[Stored data]
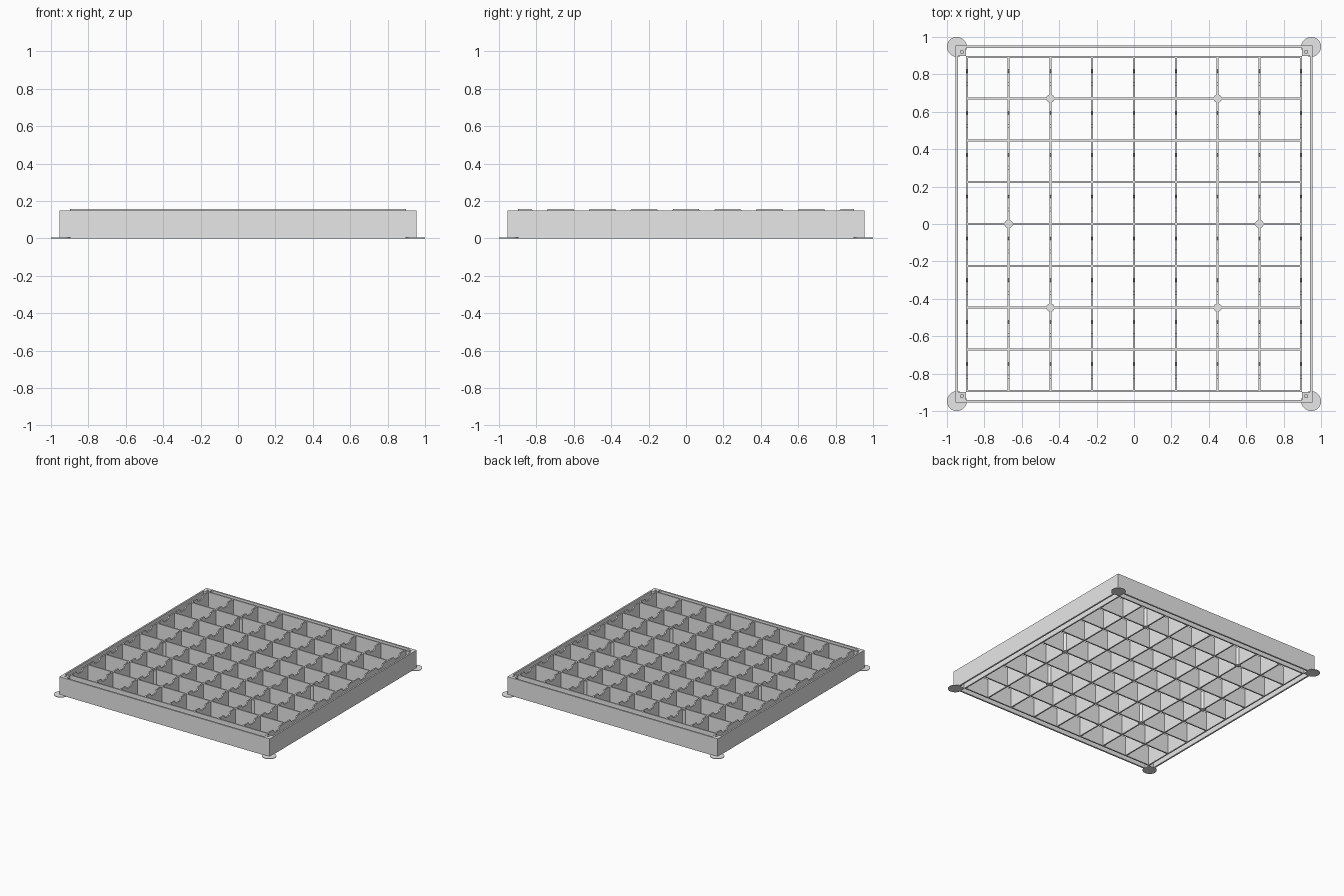
import bpy, bmesh, math

if "Cube" in bpy.data.objects:
    bpy.data.objects.remove(bpy.data.objects["Cube"])

STEP = 0.2235          # cell size
GRID = 4 * STEP        # half width of the lattice
OUT = 0.955            # half width of the outer frame
WALL = 0.013           # frame thickness
RIB = 0.011            # lattice rib thickness
FRAME_H, RIB_H = 0.148, 0.156

grey = bpy.data.materials.new("grey plastic")
grey.diffuse_color = (0.8, 0.8, 0.8, 1)
grey.use_nodes = True
grey.node_tree.nodes["Principled BSDF"].inputs["Base Color"].default_value = grey.diffuse_color


def finish(name, bm):
    bmesh.ops.recalc_face_normals(bm, faces=bm.faces)
    mesh = bpy.data.meshes.new(name)
    bm.to_mesh(mesh)
    bm.free()
    mesh.materials.append(grey)
    obj = bpy.data.objects.new(name, mesh)
    bpy.context.collection.objects.link(obj)
    return obj


def box(name, x0, x1, y0, y1, z0, z1):
    bm = bmesh.new()
    bmesh.ops.create_cube(bm, size=1)
    for v in bm.verts:
        v.co = (x1 if v.co.x > 0 else x0, y1 if v.co.y > 0 else y0, z1 if v.co.z > 0 else z0)
    return finish(name, bm)


def cylinder(name, x, y, z0, z1, r, sides=32):
    bm = bmesh.new()
    bmesh.ops.create_cone(bm, cap_ends=True, segments=sides, radius1=r, radius2=r, depth=z1 - z0)
    bmesh.ops.translate(bm, verts=bm.verts, vec=(x, y, (z0 + z1) / 2))
    obj = finish(name, bm)
    bpy.context.view_layer.objects.active = obj
    obj.select_set(True)
    bpy.ops.object.shade_smooth_by_angle()
    obj.select_set(False)
    return obj


def notched_rib(name, x):
    """Rib along y with a bevelled notch in the middle of each cell."""
    end = GRID + RIB / 2
    pts = [(-end, 0), (-end, RIB_H)]
    for i in range(8):
        c = (i - 3.5) * STEP
        pts += [(c - 0.043, RIB_H), (c - 0.035, RIB_H - 0.012), (c - 0.026, RIB_H - 0.026),
                (c + 0.026, RIB_H - 0.026), (c + 0.035, RIB_H - 0.012), (c + 0.043, RIB_H)]
    pts += [(end, RIB_H), (end, 0)]
    bm = bmesh.new()
    face = bm.faces.new([bm.verts.new((x - RIB / 2, y, z)) for y, z in pts])
    ext = bmesh.ops.extrude_face_region(bm, geom=[face])
    moved = [g for g in ext["geom"] if isinstance(g, bmesh.types.BMVert)]
    bmesh.ops.translate(bm, verts=moved, vec=(RIB, 0, 0))
    return finish(name, bm)


# outer frame
bm = bmesh.new()
rings = []
for half, z in ((OUT, 0), (OUT, FRAME_H), (OUT - WALL, FRAME_H), (OUT - WALL, 0)):
    rings.append([bm.verts.new((sx * half, sy * half, z))
                  for sx, sy in ((-1, -1), (1, -1), (1, 1), (-1, 1))])
for k in range(4):
    a, b = rings[k], rings[(k + 1) % 4]
    for i in range(4):
        j = (i + 1) % 4
        bm.faces.new((a[i], a[j], b[j], b[i]))
finish("outer_frame", bm)

# lattice: plain ribs along x, notched ribs along y
for i in range(-4, 5):
    p = i * STEP
    e = GRID + RIB / 2
    box("cross_rib", -e, e, p - RIB / 2, p + RIB / 2, 0, RIB_H)
    notched_rib("notched_rib", p)

# round support posts at lattice crossings
for sx in (-1, 1):
    for cx, cy in ((2, 3), (2, -2), (3, 0)):
        cylinder("support_post", sx * cx * STEP, cy * STEP, 0, FRAME_H, 0.022, 24)

# corner blocks with screw holes, and thin corner feet
for sx in (-1, 1):
    for sy in (-1, 1):
        xs = sorted((sx * 0.898, sx * (OUT - WALL)))
        ys = sorted((sy * 0.898, sy * (OUT - WALL)))
        block = box("corner_block", *xs, *ys, 0, FRAME_H)
        hole = cylinder("screw_hole_cutter", sx * 0.92, sy * 0.92, 0.06, 0.2, 0.009, 16)
        hole.hide_render = True
        hole.hide_set(True)
        mod = block.modifiers.new("screw hole", "BOOLEAN")
        mod.object = hole
        mod.solver = "EXACT"
        cylinder("corner_foot", sx * 0.947, sy * 0.947, 0, 0.004, 0.053, 40)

About this task →
Taking the records above, retype every line from the one with "GRID = 4 * STEP" down to the one with "grey.use_nodes = True", exactly and with nothing else.

Exercise answer →
GRID = 4 * STEP        # half width of the lattice
OUT = 0.955            # half width of the outer frame
WALL = 0.013           # frame thickness
RIB = 0.011            # lattice rib thickness
FRAME_H, RIB_H = 0.148, 0.156

grey = bpy.data.materials.new("grey plastic")
grey.diffuse_color = (0.8, 0.8, 0.8, 1)
grey.use_nodes = True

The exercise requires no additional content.